Roadside historical markers reveal much about what happened in the past. We see these signs and drive on by oblivious to the events that unfolded on the very ground we trod. On a recent glorious trip to view the Fall Colors on the Pike Color Drive, we pulled over for one of these markers and found it was a marker for the Potawatomi Trail of Death.
While the Trail of Tears is familiar, this was a story I was not familiar with. The Citizen Potawatomi Nation website (http://www.potawatomi.org/culture/trail-of-death)) provided a synopsis of the history of this sad tale. “In 1838, the Potawatomi Indians in the state of Indiana were forcibly removed from their ancestral homelands by order of the U.S. government. The 859 Potawatomi who started the journey travelled across Indiana, Illinois, Missouri and finally Kansas before finally arriving at their intended destination.
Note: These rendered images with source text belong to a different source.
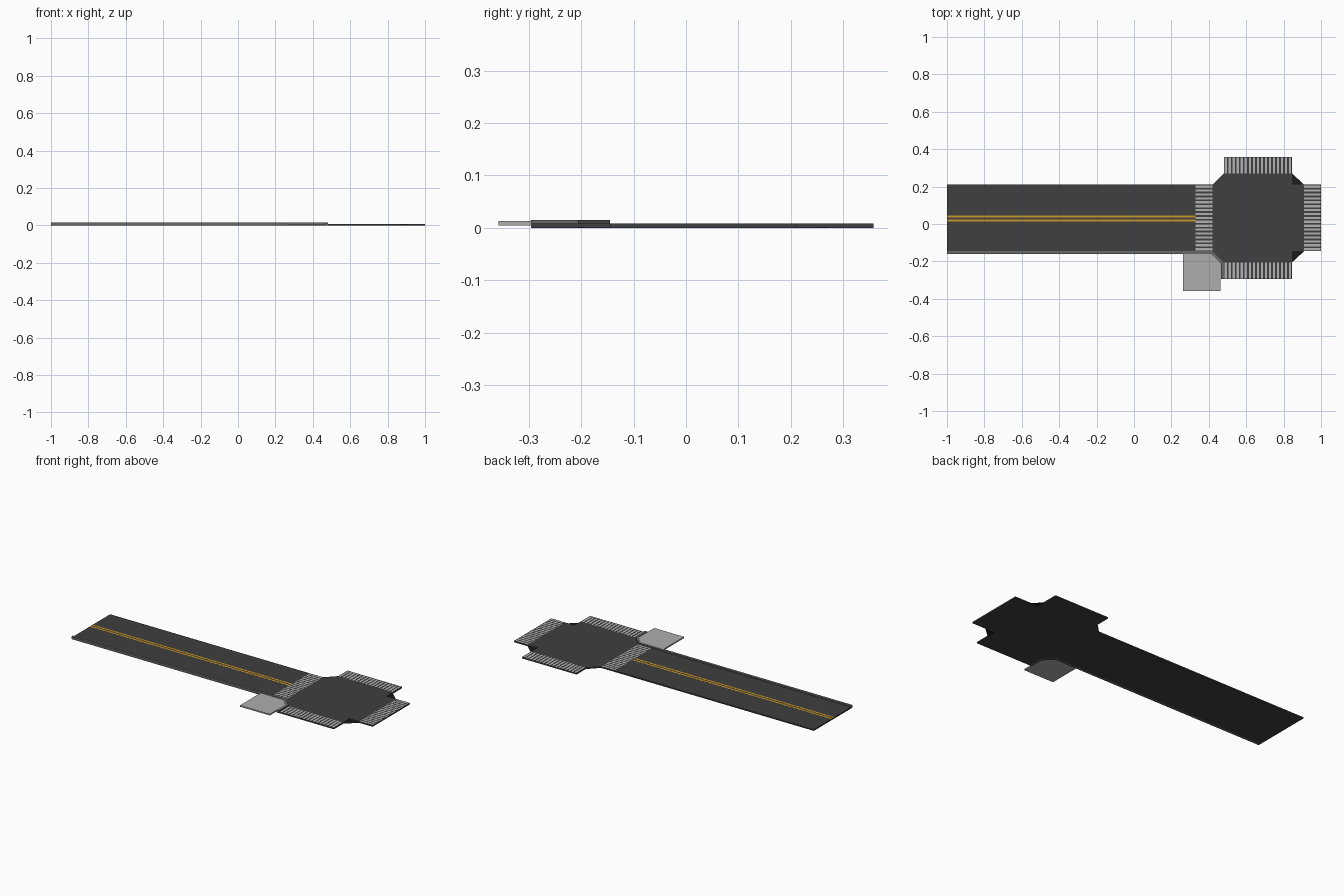
import bpy, bmesh

if "Cube" in bpy.data.objects:
    bpy.data.objects.remove(bpy.data.objects["Cube"])


def material(name, rgb):
    m = bpy.data.materials.new(name)
    m.diffuse_color = (*rgb, 1)
    m.use_nodes = True
    m.node_tree.nodes["Principled BSDF"].inputs["Base Color"].default_value = m.diffuse_color
    return m


ASPHALT = material("asphalt", (0.05, 0.05, 0.05))
DARK = material("dark_pit", (0.012, 0.012, 0.012))
CURB = material("curb_grey", (0.14, 0.14, 0.14))
PAVE = material("pavement_grey", (0.42, 0.42, 0.42))
PAINT = material("crossing_paint", (0.45, 0.45, 0.45))
YELLOW = material("yellow_paint", (0.6, 0.32, 0.02))


def finish(name, bm, mat):
    bmesh.ops.recalc_face_normals(bm, faces=bm.faces)
    me = bpy.data.meshes.new(name)
    bm.to_mesh(me)
    bm.free()
    me.materials.append(mat)
    ob = bpy.data.objects.new(name, me)
    bpy.context.collection.objects.link(ob)
    return ob


def prism(bm, outline, z0, z1):
    low = [bm.verts.new((x, y, z0)) for x, y in outline]
    high = [bm.verts.new((x, y, z1)) for x, y in outline]
    bm.faces.new(low[::-1])
    bm.faces.new(high)
    n = len(outline)
    for i in range(n):
        j = (i + 1) % n
        bm.faces.new((low[i], low[j], high[j], high[i]))


def slab(name, outline, z0, z1, mat):
    bm = bmesh.new()
    prism(bm, outline, z0, z1)
    return finish(name, bm, mat)


def rect(x0, x1, y0, y1):
    return [(x0, y0), (x1, y0), (x1, y1), (x0, y1)]


TOP = 0.008            # asphalt height
S, N = -0.145, 0.21    # road edges
W, E = 0.48, 0.845     # side street edges

# Street and junction in one slab; right corners are notched square
slab("road_surface", [
    (-1, S), (0.42, S), (W, -0.205), (W, -0.293), (E, -0.293), (E, S),
    (1, S), (1, N), (E, N), (E, 0.357), (W, 0.357), (W, 0.27),
    (0.42, N), (-1, N)], 0, TOP, ASPHALT)

# Low triangular pits filling the notched corners
slab("pit_back", [(E, N), (0.91, N), (E, 0.27)], 0, 0.001, DARK)
slab("pit_front", [(E, S), (E, -0.205), (0.91, S)], 0, 0.001, DARK)


# Crosswalk stripes, laid side by side across each arm
def crosswalk(name, x0, x1, y0, y1, along_x, count=17):
    bm = bmesh.new()
    span = (x1 - x0) if along_x else (y1 - y0)
    pitch = span / count
    for i in range(count):
        a = (x0 if along_x else y0) + pitch * (i + 0.22)
        b = a + pitch * 0.56
        r = rect(a, b, y0, y1) if along_x else rect(x0, x1, a, b)
        prism(bm, r, TOP - 0.0005, TOP + 0.0004)
    finish(name, bm, PAINT)


crosswalk("crosswalk_left", 0.33, 0.42, S, N, False)
crosswalk("crosswalk_right", 0.91, 1.0, S, N, False)
crosswalk("crosswalk_back", W, E, 0.27, 0.357, True)
crosswalk("crosswalk_front", W, E, -0.293, -0.205, True)

# Double yellow centre line
for i, y in enumerate((0.014, 0.034)):
    slab(f"centre_line_{i + 1}", rect(-1, 0.33, y, y + 0.011),
         TOP - 0.0005, TOP + 0.0004, YELLOW)

# Raised curb following the front edge and turning the corner
slab("curb", [
    (-1, -0.16), (0.414, -0.16), (0.464, -0.211), (0.464, -0.295),
    (W, -0.295), (W, -0.205), (0.42, S), (-1, S)], 0, 0.015, CURB)

# Pavement tile behind the corner
slab("pavement_tile", [
    (0.263, -0.357), (0.462, -0.357), (0.462, -0.209), (0.413, -0.159),
    (0.263, -0.159)], 0.005, 0.013, PAVE)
The loss of life, 41 in total, resulted in the removal becoming known as the Potawatomi Trail of Death.”
Much of this history was documented by Father Benjamin Petit who traveled with the Indians and soldiers.
The story of this forced removal has been documented in an official trail and today markers like the one we saw commemorates the Trail of Death. Credit for this feat started on the 150th anniversary in 1988 when a group of historians and Potawatomi ancestors began to commemorate the event. They formed the Potawatomi Trail of Death organization and contacted all 26 counties n the four states where the trail took place.
Through their efforts they were able to gett the Trail of Death declared a Regional Historic Trail. Since 2003 markers have been placed at each camp site every 15 to 20 miles. The marker we saw along the Fall Color Drive was just one of the places where the group stopped in Illinois.
So much has happened, both good and bad along our roadways. It is always eye opening to stop and take a look and learn who traversed the highways before us.